> **How to complete this task**
Check every line of the data below for the word "return". Copy the ones that have it.

[Records excerpted from a collection]
--*--

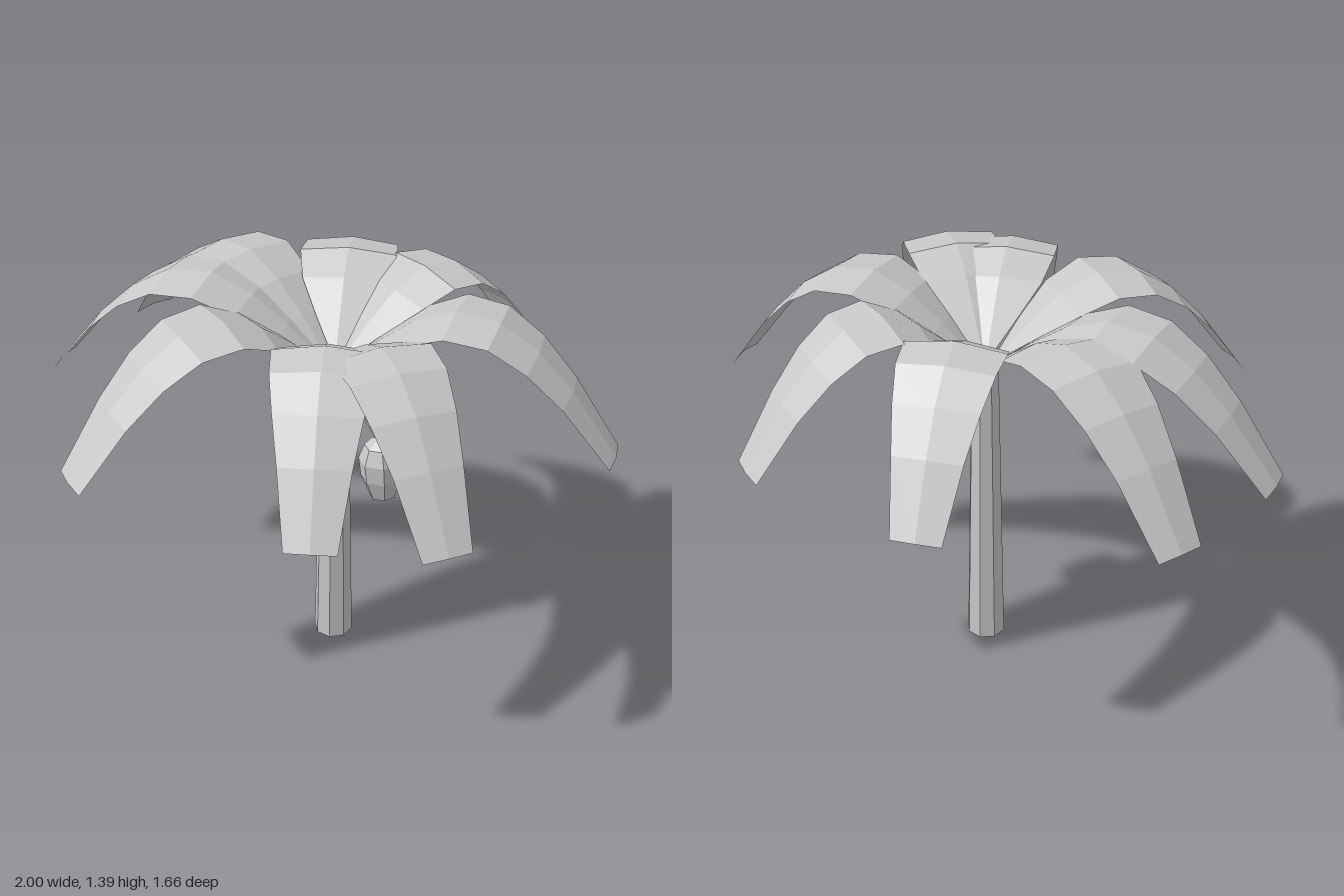
import * as THREE from 'three';

const grey = new THREE.MeshStandardMaterial({ color: 0xc8c8c8, flatShading: true });
grey.name = 'pale grey';
const leafGrey = new THREE.MeshStandardMaterial({ color: 0xc8c8c8, flatShading: true, side: THREE.DoubleSide });
leafGrey.name = 'leaf grey';

// Trunk axis
const AX = 0.033, AZ = -0.012;

// Frond spine for a reach of 1: [distance out, height, half width]
const SPINE = [
  [0.05, 1.145, 0.02], [0.16, 1.24, 0.085], [0.28, 1.33, 0.145], [0.42, 1.388, 0.168],
  [0.575, 1.37, 0.16], [0.71, 1.285, 0.14], [0.835, 1.16, 0.115], [1.0, 0.945, 0.083],
];

// Arched sheet with a shallow ridge along its middle
function frondGeometry(reach) {
  const pos = [], index = [];
  SPINE.forEach(([r, y, w], i) => {
    const a = SPINE[Math.max(i - 1, 0)], b = SPINE[Math.min(i + 1, SPINE.length - 1)];
    const tx = (b[0] - a[0]) * reach, ty = b[1] - a[1], len = Math.hypot(tx, ty);
    const drop = 0.12 * w;
    for (const s of [-1, 0, 1]) {
      const d = s === 0 ? 0 : drop;
      pos.push(r * reach + (ty / len) * d, y - (tx / len) * d, s * w);
    }
    if (i === 0) return;
    for (let k = 0; k < 2; k++) {
      const p = (i - 1) * 3 + k, q = i * 3 + k;
      index.push(p, p + 1, q, p + 1, q + 1, q);
    }
  });
  let g = new THREE.BufferGeometry();
  g.setAttribute('position', new THREE.Float32BufferAttribute(pos, 3));
  g.setIndex(index);
  g = g.toNonIndexed();
  g.computeVertexNormals();
  return g;
}

function add(parent, name, geometry, material) {
  const m = new THREE.Mesh(geometry, material);
  m.name = name;
  parent.add(m);
  return m;
}

export function createModel() {
  const tree = new THREE.Group();
  tree.name = 'palmTree';

  // Trunk
  add(tree, 'trunk', new THREE.CylinderGeometry(0.048, 0.07, 1.15, 8), grey)
    .position.set(AX, 0.575, AZ);

  // Fronds, by the ground position of each tip
  const tips = [
    [-0.025, -0.83], [0.635, -0.635], [0.995, 0.085], [0.545, 0.755],
    [0.135, 0.825], [-0.705, 0.61], [-1.0, -0.165], [-0.8, -0.625],
  ];
  const fronds = new THREE.Group();
  fronds.name = 'fronds';
  fronds.position.set(AX, 0, AZ);
  tree.add(fronds);
  for (const [x, z] of tips) {
    const dx = x - AX, dz = z - AZ;
    add(fronds, 'frond', frondGeometry(Math.hypot(dx, dz)), leafGrey)
      .rotation.y = Math.atan2(-dz, dx);
  }

  // Hanging fruit
  const profile = [[0, -0.12], [0.047, -0.12], [0.074, -0.04], [0.078, 0.03], [0.055, 0.085], [0, 0.118]]
    .map(([x, y]) => new THREE.Vector2(x, y));
  const fruit = add(tree, 'fruit', new THREE.LatheGeometry(profile, 7), grey);
  fruit.position.set(0.207, 0.764, 0.024);
  fruit.rotation.set(0, 0.3, 0.06);

  // Fruit stalk
  const stalk = new THREE.LineCurve3(new THREE.Vector3(0.05, 1.13, 0.01), new THREE.Vector3(0.2, 0.85, 0.02));
  add(tree, 'fruitStalk', new THREE.TubeGeometry(stalk, 1, 0.008, 5), grey);

  return tree;
}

--*--

> **Result of the task**
    if (i === 0) return;
  return g;
  return m;
  return tree;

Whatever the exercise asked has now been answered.